CAST Sharman Joshi, Boman Irani, Ritwik Sahore | DIRECTOR Rajesh Khanna

Were the film Ferrari Ki Sawaari  to go through a medical examination, glucose levels  in its celluloid would be abnormally high. A small Parsi family in Mumbai, all cricket  connected, live in a sugar-coated world where cricket is a metaphor for heaven. The boy is a gifted batsman, the  Dad is a scrupulously upright head clerk in the Regional Transport Office and Grandpa is a one-time Ranji player whose career was destroyed by a bouncer he lost sight of (Nari Contractor comes to mind).

That is one half of the picture.
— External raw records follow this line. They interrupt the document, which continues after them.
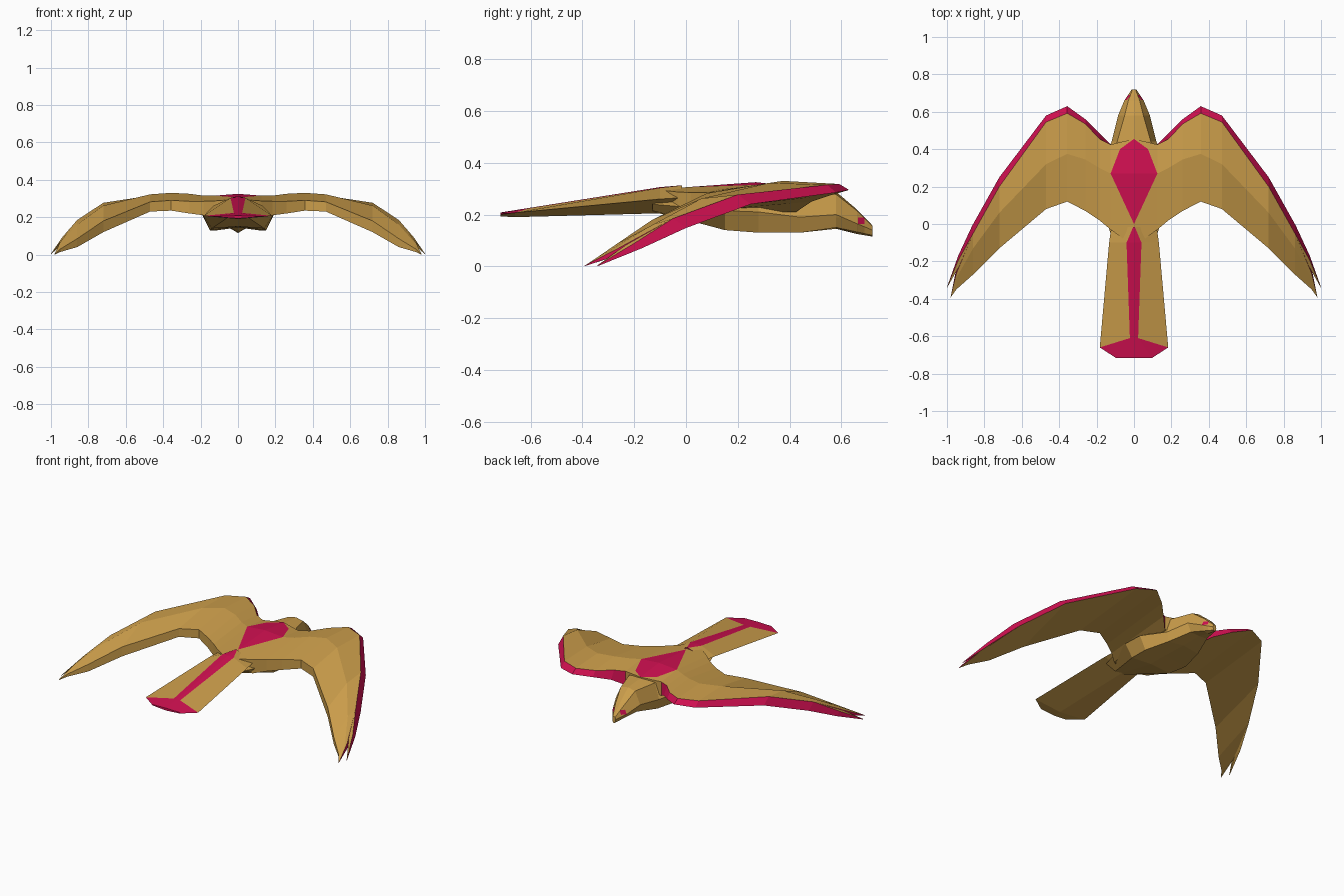
import bpy
import bmesh
from mathutils import Vector

default_cube = bpy.data.objects.get("Cube")
if default_cube:
    bpy.data.objects.remove(default_cube, do_unlink=True)


def make_material(name, colour):
    mat = bpy.data.materials.new(name)
    mat.use_nodes = True
    mat.diffuse_color = colour
    shader = next(n for n in mat.node_tree.nodes if n.type == 'BSDF_PRINCIPLED')
    shader.inputs["Base Color"].default_value = colour
    return mat


TAN, PINK = 0, 1
MATERIALS = [make_material("tan feathers", (0.6, 0.34, 0.07, 1)),
             make_material("crimson markings", (0.62, 0.005, 0.08, 1))]


def loft(rows, closed, is_pink):
    """Skin a half shape; is_pink(row, column) picks the marked faces."""
    bm = bmesh.new()
    grid = [[bm.verts.new(p) for p in row] for row in rows]
    count = len(rows[0])
    for i in range(len(rows) - 1):
        for j in range(count if closed else count - 1):
            k = (j + 1) % count
            face = bm.faces.new((grid[i][j], grid[i][k], grid[i + 1][k], grid[i + 1][j]))
            face.material_index = PINK if is_pink(i, j) else TAN
    return bm


def cut(bm, planes, select):
    """Slice the selected faces, then paint those behind every plane."""
    for point, normal in planes:
        faces = [f for f in bm.faces if select(f.calc_center_median())]
        geom = faces + list({e for f in faces for e in f.edges}) + list({v for f in faces for v in f.verts})
        bmesh.ops.bisect_plane(bm, geom=geom, dist=0.0001, plane_co=point, plane_no=normal)
    for face in bm.faces:
        c = face.calc_center_median()
        if select(c) and all((c - p).dot(n) < 0 for p, n in planes):
            face.material_index = PINK


def finish(bm, name):
    """Mirror the half, close the ends and make the object."""
    bmesh.ops.mirror(bm, geom=bm.verts[:] + bm.edges[:] + bm.faces[:], axis='X', merge_dist=0.0005)
    bmesh.ops.remove_doubles(bm, verts=bm.verts[:], dist=0.0005)
    bmesh.ops.holes_fill(bm, edges=[e for e in bm.edges if e.is_boundary], sides=0)
    bmesh.ops.recalc_face_normals(bm, faces=bm.faces[:])
    mesh = bpy.data.meshes.new(name)
    bm.to_mesh(mesh)
    bm.free()
    for mat in MATERIALS:
        mesh.materials.append(mat)
    obj = bpy.data.objects.new(name, mesh)
    bpy.context.collection.objects.link(obj)
    return obj


# Wings and back: x, then (y, z) of leading edge, upper edge, crease, trailing top and bottom
wing_stations = [
    (0, (.45, .23), (.455, .305), (.27, .325), (-.12, .297), (-.12, .22)),
    (.125, (.425, .21), (.425, .297), (.27, .315), (-.03, .287), (-.03, .2)),
    (.185, (.485, .25), (.455, .3), (.3, .315), (.02, .285), (.02, .21)),
    (.26, (.56, .275), (.535, .308), (.345, .325), (.07, .285), (.07, .22)),
    (.357, (.63, .295), (.592, .318), (.375, .33), (.12, .29), (.12, .235)),
    (.47, (.58, .285), (.545, .315), (.32, .322), (.08, .282), (.08, .23)),
    (.72, (.25, .24), (.2, .277), (.06, .262), (-.13, .18), (-.13, .12)),
    (.86, (0, .148), (-.05, .185), (-.13, .16), (-.27, .085), (-.27, .04)),
    (.95, (-.24, .05), (-.265, .068), (-.29, .058), (-.35, .03), (-.35, .014)),
    (.98, (-.388, .002), (-.389, .004), (-.39, .003), (-.392, .002), (-.392, 0)),
]
wings = loft([[(s[0], y, z) for y, z in s[1:]] for s in wing_stations], True,
             lambda i, j: j == 0 and i > 0)

# Back marking: diamond cut into the top faces
outline = [Vector(p) for p in ((0, 0, 0), (.125, .27, 0), (.075, .4, 0), (0, .455, 0))]
diamond = [(a, Vector((b.y - a.y, a.x - b.x, 0)).normalized()) for a, b in zip(outline, outline[1:])]
cut(wings, diamond, lambda c: c.x < .125 and c.z > .28)
finish(wings, "wings_and_back")

# Split leading feathers at the wing tips
feather_stations = [
    (.86, (.002, .149), (-.05, .185), (-.12, .16), (-.1, .135)),
    (.94, (-.17, .07), (-.195, .092), (-.235, .08), (-.22, .058)),
    (1, (-.338, .002), (-.339, .005), (-.342, .004), (-.341, .001)),
]
finish(loft([[(s[0], y, z) for y, z in s[1:]] for s in feather_stations], True,
            lambda i, j: j == 0), "wing_tip_feathers")

# Body and head: y, then (x, z) from the top centre round to the bottom centre
body_stations = [
    (-.13, (0, .25), (.08, .25), (.1, .24), (.03, .215), (0, .21)),
    (.15, (0, .26), (.1, .26), (.19, .215), (.14, .14), (0, .15)),
    (.28, (0, .265), (.1, .26), (.19, .21), (.15, .13), (0, .15)),
    (.44, (0, .3), (.09, .287), (.12, .19), (.11, .13), (0, .145)),
    (.58, (0, .288), (.05, .278), (.085, .2), (.06, .15), (0, .145)),
    (.66, (0, .22), (.03, .215), (.052, .165), (.03, .133), (0, .125)),
    (.72, (0, .158), (.008, .155), (.012, .14), (.008, .12), (0, .115)),
]
body = loft([[(x, s[0], z) for x, z in s[1:]] for s in body_stations], False, lambda i, j: False)

# Eyes: small squares cut into the sides of the head
eye = Vector((0, .677, .176))
eye_planes = [(eye + Vector(n) * .013, Vector(n))
              for n in ((0, 1, 0), (0, -1, 0), (0, 0, 1), (0, 0, -1))]
cut(body, eye_planes, lambda c: c.y > .62 and c.x > .015)
finish(body, "body_and_head")

# Tail: centre ridge, stripe edge, outer edge, underside centre
tail_rows = [
    [(0, -.015, .313), (.004, -.015, .312), (.122, -.02, .265), (0, -.02, .2)],
    [(0, -.1, .306), (.04, -.1, .303), (.133, -.1, .26), (0, -.1, .205)],
    [(0, -.61, .225), (.022, -.61, .223), (.183, -.66, .207), (0, -.66, .19)],
    [(0, -.717, .208), (.095, -.717, .206), (.095, -.717, .2), (0, -.717, .193)],
]
finish(loft(tail_rows, False, lambda i, j: j == 0 or (i == 2 and j == 1)), "tail")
The other is a makeover job on the grimy city of Mumbai. Everything looks glossy here,  particularly Sachin Tendulkar’s Ferrari. The idea, thought up by a fast talking Punjabi wedding planner (Seema Bhargava), is that the Dad, Rustom Deboo (Sharman Joshi), should use his cricket contacts to borrow Sachin’s Ferrari for a wedding she is planning.  She would then pay him a lakh-and-a-half for the favour, and that should be just about enough for Rustom to send his son, Kayo (Ritvik Sahore), to play at Lord’s.
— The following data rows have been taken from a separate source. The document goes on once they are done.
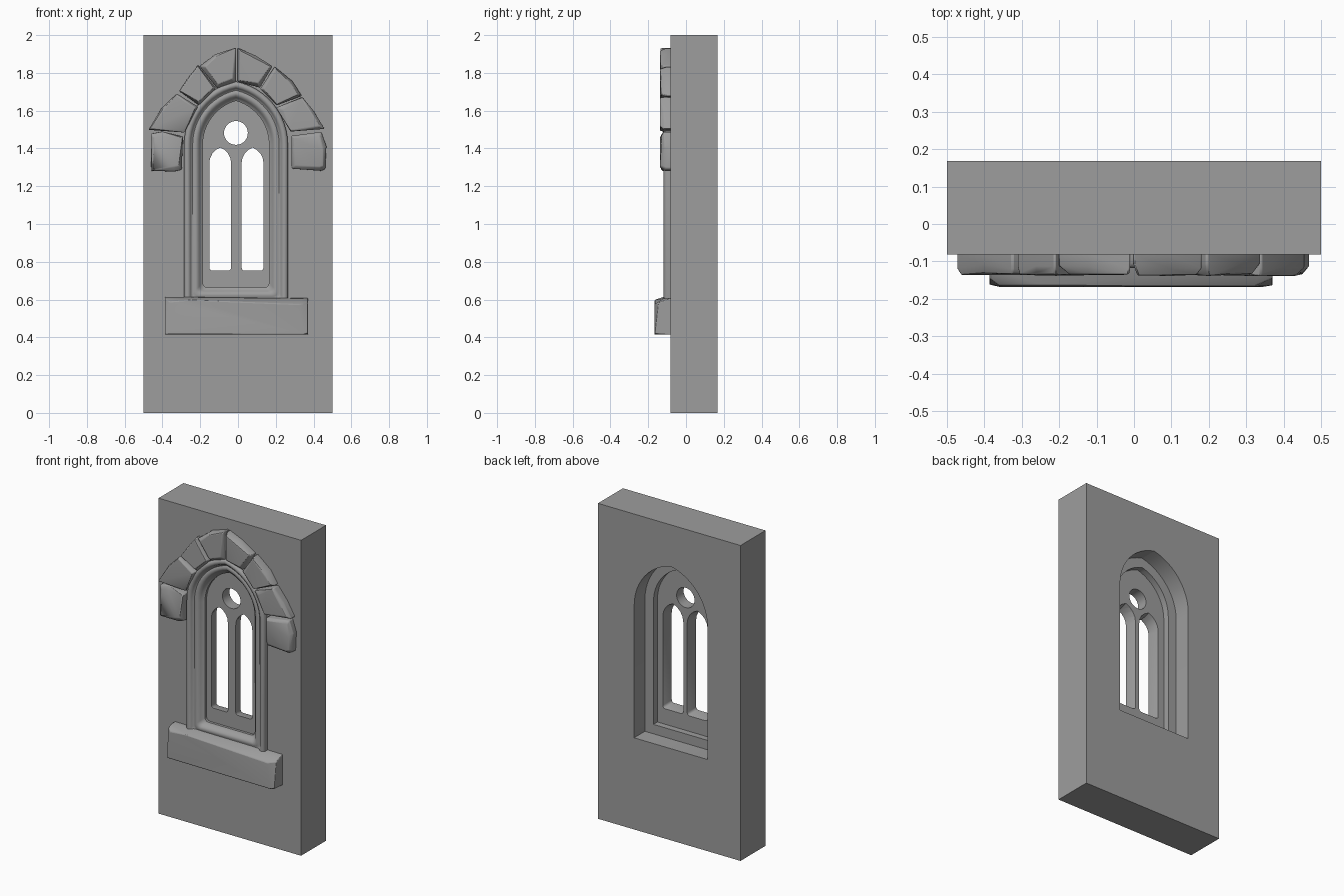
import bpy, bmesh, random
from math import acos, cos, sin, pi, radians
from mathutils import Vector

if "Cube" in bpy.data.objects:
    bpy.data.objects.remove(bpy.data.objects["Cube"])

random.seed(4)
CX = -0.011  # window centre line
FACE, BACK = -0.082, 0.168  # wall front and back

grey = bpy.data.materials.new("dark_stone")
grey.diffuse_color = (0.34, 0.34, 0.34, 1)
grey.use_nodes = True
grey.node_tree.nodes["Principled BSDF"].inputs["Base Color"].default_value = grey.diffuse_color


def finish(name, bm, smooth=None):
    bmesh.ops.recalc_face_normals(bm, faces=bm.faces)
    me = bpy.data.meshes.new(name)
    bm.to_mesh(me)
    bm.free()
    me.materials.append(grey)
    ob = bpy.data.objects.new(name, me)
    bpy.context.collection.objects.link(ob)
    bpy.ops.object.select_all(action='DESELECT')
    ob.select_set(True)
    bpy.context.view_layer.objects.active = ob
    if smooth:
        bpy.ops.object.shade_smooth_by_angle(angle=radians(smooth))
    return ob


def arch(a, r, bottom, spring, cx=CX, n=12, rb=0.001):
    """Pointed-arch outline: half width a, arc radius r, bottom corner radius rb."""
    c = r - a
    t = acos(c / r)
    half = [(a - rb + rb * sin(i * pi / 6), bottom + rb - rb * cos(i * pi / 6)) for i in range(4)]
    half += [(r * cos(t * i / n) - c, spring + r * sin(t * i / n)) for i in range(n)]
    pts = half + [(0, spring + r * sin(t))] + [(-x, z) for x, z in reversed(half)]
    return [(x + cx, z) for x, z in pts]


def window(d, rb=0.001):
    """Main window outline, inset by d."""
    return arch(0.275 - d, 0.341 - d, 0.563 + d, 1.42, rb=rb)


def lancet(cx, d):
    return arch(0.058 + d, 0.088 + d, 0.753 - d, 1.322, cx, 4, 0.016)


def circle(r):
    return [(CX + r * cos(2 * pi * i / 32), 1.482 + r * sin(2 * pi * i / 32)) for i in range(32)]


def loft(name, rings, cyclic=False, smooth=None):
    """Skin a list of (outline, y) rings; capped unless cyclic."""
    bm = bmesh.new()
    vs = [[bm.verts.new((x, y, z)) for x, z in o] for o, y in rings]
    n = len(vs[0])
    pairs = list(zip(vs, vs[1:])) + ([(vs[-1], vs[0])] if cyclic else [])
    for p, q in pairs:
        for i in range(n):
            j = (i + 1) % n
            bm.faces.new((p[i], p[j], q[j], q[i]))
    if not cyclic:
        bm.faces.new(vs[0])
        bm.faces.new(vs[-1])
    return finish(name, bm, smooth)


def cut(ob, cutter):
    m = ob.modifiers.new("cut", 'BOOLEAN')
    m.operation, m.solver, m.object = 'DIFFERENCE', 'EXACT', cutter
    bpy.context.view_layer.objects.active = ob
    bpy.ops.object.modifier_apply(modifier=m.name)
    bpy.data.objects.remove(cutter)


def smooth_active(ob, angle):
    bpy.ops.object.select_all(action='DESELECT')
    ob.select_set(True)
    bpy.context.view_layer.objects.active = ob
    bpy.ops.object.shade_smooth_by_angle(angle=radians(angle))


def stone(name, pts, width=0.005):
    """Chipped block: rounded convex hull of the points."""
    bm = bmesh.new()
    for p in pts:
        bm.verts.new(p)
    res = bmesh.ops.convex_hull(bm, input=bm.verts)
    junk = {g for g in res["geom_interior"] + res["geom_unused"]
            if isinstance(g, bmesh.types.BMVert)}
    bmesh.ops.delete(bm, geom=list(junk), context='VERTS')
    bmesh.ops.dissolve_limit(bm, angle_limit=radians(3), verts=bm.verts, edges=bm.edges)
    ob = finish(name, bm, 35)
    m = ob.modifiers.new("worn_edges", 'BEVEL')
    m.width, m.segments, m.angle_limit = width, 2, radians(30)


# Wall slab with arched opening
box = [(-0.5, 0), (0.5, 0), (0.5, 2), (-0.5, 2)]
wall = loft("wall", [(box, FACE), (box, BACK)])
cut(wall, loft("opening_cutter", [(window(0.018), -0.3), (window(0.018), 0.4)]))
smooth_active(wall, 30)

# Moulded frame: profile of (inset, depth) swept around the arch
profile = [(0, -0.08), (0, -0.105), (0.006, -0.114), (0.016, -0.118), (0.026, -0.116),
           (0.034, -0.108), (0.038, -0.098), (0.046, -0.094), (0.054, -0.098),
           (0.064, -0.099), (0.074, -0.094), (0.082, -0.084), (0.089, -0.072),
           (0.1, -0.066), (0.1, -0.045)]
back = [(0.078, -0.04), (0.078, 0.06), (0.0182, 0.06), (0.0182, -0.08)]
loft("window_frame", [(window(d, 0.025), y) for d, y in profile]
     + [(window(d), y) for d, y in back], True, 50)

# Tracery panel with two lancets and a round light, flared to the back
tracery = loft("tracery", [(window(0.072), -0.05), (window(0.072), 0.02)])
for cx in (CX - 0.083, CX + 0.088):
    cut(tracery, loft("lancet_cutter", [(lancet(cx, 0), -0.2), (lancet(cx, 0), -0.035),
                                        (lancet(cx, 0.014), 0.0201), (lancet(cx, 0.014), 0.2)]))
cut(tracery, loft("round_cutter", [(circle(0.063), -0.2), (circle(0.063), 0.2)]))
smooth_active(tracery, 30)

# Arch stones, left foot to right foot
stones = [
    [(-.46, 1.475), (-.40, 1.487), (-.293, 1.46), (-.30, 1.29), (-.335, 1.281), (-.457, 1.283)],
    [(-.472, 1.50), (-.40, 1.615), (-.325, 1.688), (-.215, 1.62), (-.285, 1.487)],
    [(-.31, 1.705), (-.26, 1.775), (-.212, 1.838), (-.12, 1.72), (-.205, 1.63)],
    [(-.20, 1.835), (-.12, 1.895), (-.012, 1.932), (-.012, 1.755), (-.11, 1.722)],
    [(0, 1.93), (.09, 1.89), (.18, 1.835), (.115, 1.725), (0, 1.755)],
    [(.195, 1.83), (.285, 1.755), (.335, 1.68), (.205, 1.63), (.12, 1.715)],
    [(.34, 1.67), (.40, 1.595), (.455, 1.505), (.28, 1.492), (.205, 1.615)],
    [(.285, 1.465), (.44, 1.485), (.465, 1.41), (.46, 1.295), (.44, 1.284), (.287, 1.295)],
]
for k, poly in enumerate(stones):
    c = sum((Vector(p) for p in poly), Vector((0, 0))) / len(poly)
    pts = []
    for p in poly:
        v = Vector(p)
        v += (v - c).normalized() * 0.003
        f = c + (v - c) * random.uniform(0.72, 0.97)
        pts += [(v.x, -0.076, v.y), (v.x, random.uniform(-0.122, -0.105), v.y),
                (f.x, random.uniform(-0.139, -0.129), f.y)]
    stone(f"arch_stone_{k + 1}", pts)

# Window sill with a weathered sloping top and chipped corners
stone("sill", [
    (-.386, -.076, .414), (.37, -.076, .414), (.37, -.076, .608), (-.386, -.076, .615),
    (-.386, -.162, .415), (-.36, -.168, .42), (.345, -.168, .415), (.37, -.164, .42),
    (-.386, -.145, .602), (-.36, -.165, .588), (-.25, -.166, .598), (.20, -.167, .578),
    (.32, -.167, .574), (.37, -.145, .582), (.34, -.12, .606), (-.386, -.12, .614)], 0.004)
It’s a shady deal if you ever saw one, and the obsessively honest  Rustom,  who has so far set an example of high integrity for his son, falls for it.  Not only that, he borrows the car without Sachin’s permission—that is to say, he steals it.  First of all, this is completely out of character for Rusy, and second, since the Ferrari bit is not a subplot but an entirely new plot, the film takes off on this detour of exclusive cars in India. Fascinating stuff, but connecting all this to cricket is an impossible job, and the plot caves in.

Caught between two stories, a kiddie cricket fantasy and an adult automobile romance, the film doesn’t work.  A gorgeous Ferrari and a gorgeous woman (Vidya Balan in the item number Mala Jau De) is what you are left to chew the cud with.